A digestibility trial measuring intake, digestibility, ruminal nutrient disappearance, and ruminal pH was conducted to determine the effects of wheat middlings on utilization of mature prairie hay. Treatments included supplements used in a previous winter grazing trial at the SDSU Cottonwood Research Station that were balanced to provide the following amounts of crude protein (Ib) and metabolizable energy (Mcal) per cow daily: 1) soybean meal .75 and 2.40, 2) low wheat middlings .75 and 4.76, 3) corn-soybean meal 1.50 and 9.40, and 4) high wheat middlings 1.50 and 9.40. These supplements were fed to the steers in proportional amounts based on BW75. Steers receiving the low wheat middlings supplement had similar hay and total diet intake but lower digestible dry matter intake than steers receiving soybean meal.
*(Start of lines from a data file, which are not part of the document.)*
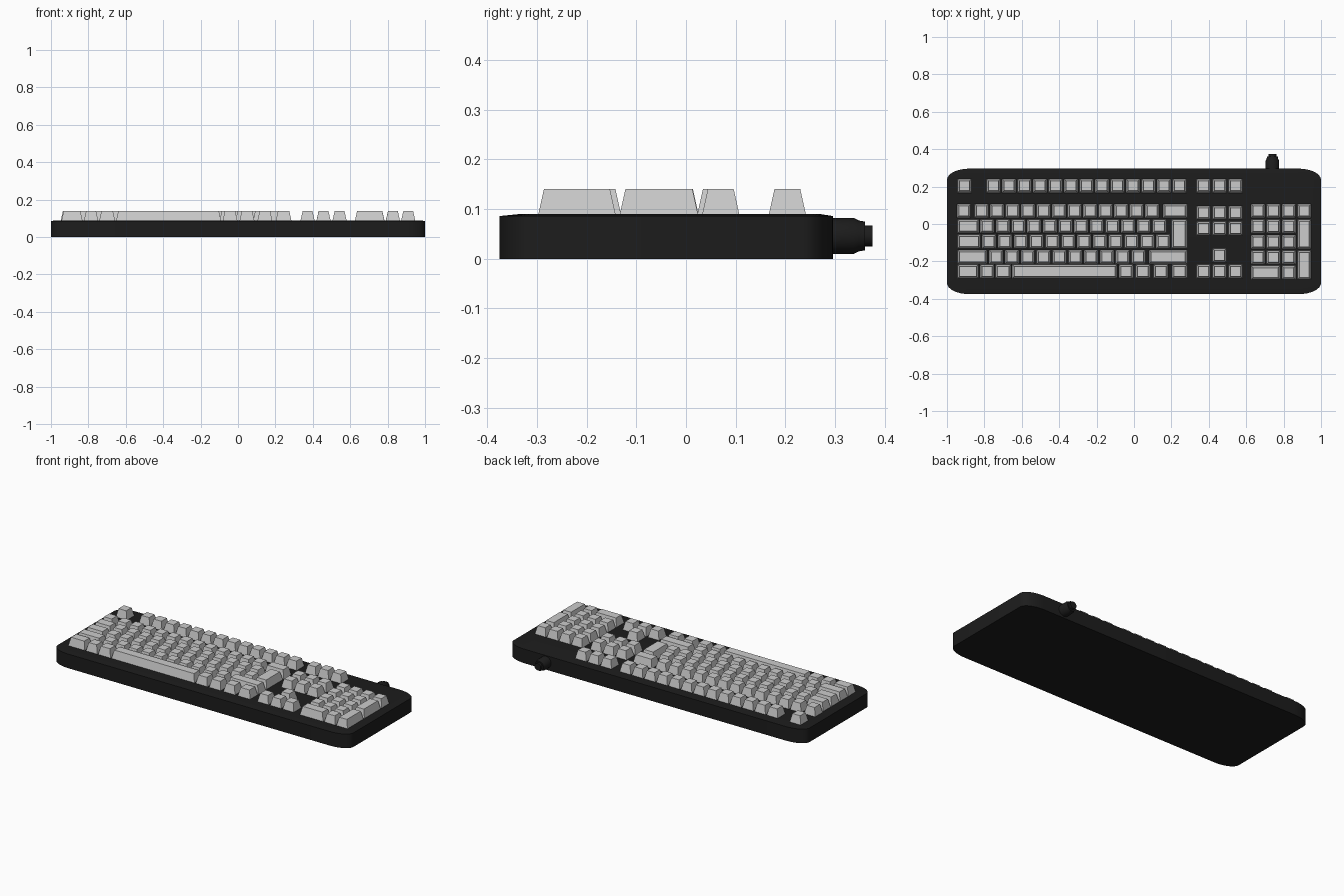
import bpy, bmesh, math

if "Cube" in bpy.data.objects:
    bpy.data.objects.remove(bpy.data.objects["Cube"])

black = bpy.data.materials.new("black_plastic")
black.diffuse_color = (0.012, 0.012, 0.012, 1)
black.use_nodes = True
black.node_tree.nodes["Principled BSDF"].inputs["Base Color"].default_value = black.diffuse_color

KEY = 0.076              # base size of a single key
BASE, TOP, INSET = 0.086, 0.14, 0.012


def finish(bm, name, mat=None):
    bmesh.ops.recalc_face_normals(bm, faces=bm.faces)
    me = bpy.data.meshes.new(name)
    bm.to_mesh(me)
    bm.free()
    ob = bpy.data.objects.new(name, me)
    bpy.context.collection.objects.link(ob)
    if mat:
        me.materials.append(mat)
    return ob


def loft(bm, rings):
    """Skin a stack of equal-length point rings and cap both ends."""
    loops = [[bm.verts.new(p) for p in r] for r in rings]
    n = len(loops[0])
    for a, b in zip(loops, loops[1:]):
        for i in range(n):
            j = (i + 1) % n
            bm.faces.new((a[i], a[j], b[j], b[i]))
    bm.faces.new(loops[0][::-1])
    bm.faces.new(loops[-1])


def key(bm, x0, x1, y0, y1):
    """Tapered flat-faced keycap."""
    def ring(d, z):
        return [(x0 + d, y0 + d, z), (x1 - d, y0 + d, z),
                (x1 - d, y1 - d, z), (x0 + d, y1 - d, z)]
    loft(bm, [ring(0, BASE), ring(INSET, TOP)])


def run(bm, y, first, last, count):
    """Row of evenly spaced single keys, given end centres."""
    for i in range(count):
        x = first + (last - first) * i / max(count - 1, 1)
        key(bm, x - KEY / 2, x + KEY / 2, y - KEY / 2, y + KEY / 2)


def wide(bm, y, *spans):
    for x0, x1 in spans:
        key(bm, x0, x1, y - KEY / 2, y + KEY / 2)


# case: slab with softened corners and a slightly sloping rim
def outline(hx, y0, y1, rx, ry, z):
    pts = []
    for sx, sy, start in ((1, 1, 0), (-1, 1, 90), (-1, -1, 180), (1, -1, 270)):
        cx = sx * (hx - rx)
        cy = y1 - ry if sy > 0 else y0 + ry
        for k in range(9):
            a = math.radians(start + k * 90 / 8)
            pts.append((cx + rx * math.cos(a), cy + ry * math.sin(a), z))
    return pts


bm = bmesh.new()
loft(bm, [outline(1, -0.375, 0.296, 0.12, 0.06, 0),
          outline(1, -0.375, 0.296, 0.12, 0.06, 0.086),
          outline(0.965, -0.335, 0.27, 0.10, 0.045, 0.09)])
case = finish(bm, "case", black)

# function row
bm = bmesh.new()
run(bm, 0.204, -0.906, -0.906, 1)
run(bm, 0.204, -0.751, 0.243, 13)
finish(bm, "function_keys")

# main typing block
R = [0.070, -0.012, -0.094, -0.176, -0.254]
L, E = -0.944, 0.286
bm = bmesh.new()
run(bm, R[0], -0.910, -0.910, 1)
run(bm, R[0], -0.815, 0.097, 12)
wide(bm, R[0], (0.155, E))
run(bm, R[1], -0.785, 0.136, 12)
wide(bm, R[1], (L, -0.828))
run(bm, R[2], -0.775, 0.156, 12)
wide(bm, R[2], (L, -0.820))
run(bm, R[3], -0.737, 0.024, 10)
wide(bm, R[3], (L, -0.785), (0.08, E))
wide(bm, R[4], (L, -0.831), (-0.824, -0.747), (-0.742, -0.657), (-0.652, -0.09),
     (-0.082, -0.003), (0.008, 0.088), (0.104, 0.184), (0.202, E))
key(bm, 0.2, E, R[2] - KEY / 2, R[1] + KEY / 2)      # tall return key
finish(bm, "main_keys")

# navigation block and arrows
bm = bmesh.new()
for y in (0.204, 0.060, -0.024, -0.254):
    run(bm, y, 0.372, 0.543, 3)
run(bm, -0.168, 0.457, 0.457, 1)
finish(bm, "navigation_keys")

# number pad
P = [0.070, -0.013, -0.096, -0.179, -0.260]
C = [0.663, 0.745, 0.828, 0.910]
bm = bmesh.new()
run(bm, P[0], C[0], C[3], 4)
for y in P[1:4]:
    run(bm, y, C[0], C[2], 3)
wide(bm, P[4], (C[0] - KEY / 2, C[1] + KEY / 2))
run(bm, P[4], C[2], C[2], 1)
for hi, lo in ((P[1], P[2]), (P[3], P[4])):
    key(bm, C[3] - KEY / 2, C[3] + KEY / 2, lo - KEY / 2, hi + KEY / 2)
finish(bm, "number_pad_keys")

# cable plug at the back: stepped round profile (y, radius)
bm = bmesh.new()
profile = [(0.28, 0.036), (0.338, 0.036), (0.348, 0.031), (0.36, 0.029),
           (0.36, 0.021), (0.375, 0.021)]
loft(bm, [[(0.74 + r * math.cos(math.tau * i / 20), y,
            0.046 + r * math.sin(math.tau * i / 20)) for i in range(20)]
          for y, r in profile])
plug = finish(bm, "cable_plug", black)

# smooth only the rounded black parts
for ob in (case, plug):
    bpy.ops.object.select_all(action='DESELECT')
    ob.select_set(True)
    bpy.context.view_layer.objects.active = ob
    bpy.ops.object.shade_smooth_by_angle(angle=math.radians(30))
High wheat middlings supplementation decreased hay intake and digestible hay and total diet intake compared to corn-soybean meal and low wheat middlings. The high level of wheat middlings and cornsoybean meal reduced ruminal pH at 4 and 8 hours post-supplementation. The high level of wheat middlings depressed overall ruminal disappearance of hay dry matter and NDF compared to the corn-soybean meal supplement and the low level of wheat middlings. This study indicates that wheat middlings may depress utilization of mature, low protein forages compared to soybean meal or corn-soybean meal supplements balanced to provide the same level of protein.
Number of Pages
South Dakota State University
Copyright © 1995 South Dakota State University.
Heldt, J. S. and Pruitt, R. J., "Effects of Wheat Middlings on Utilization of Mature Prairie Hay by Steers" (1995). South Dakota Beef Report, 1995. 5.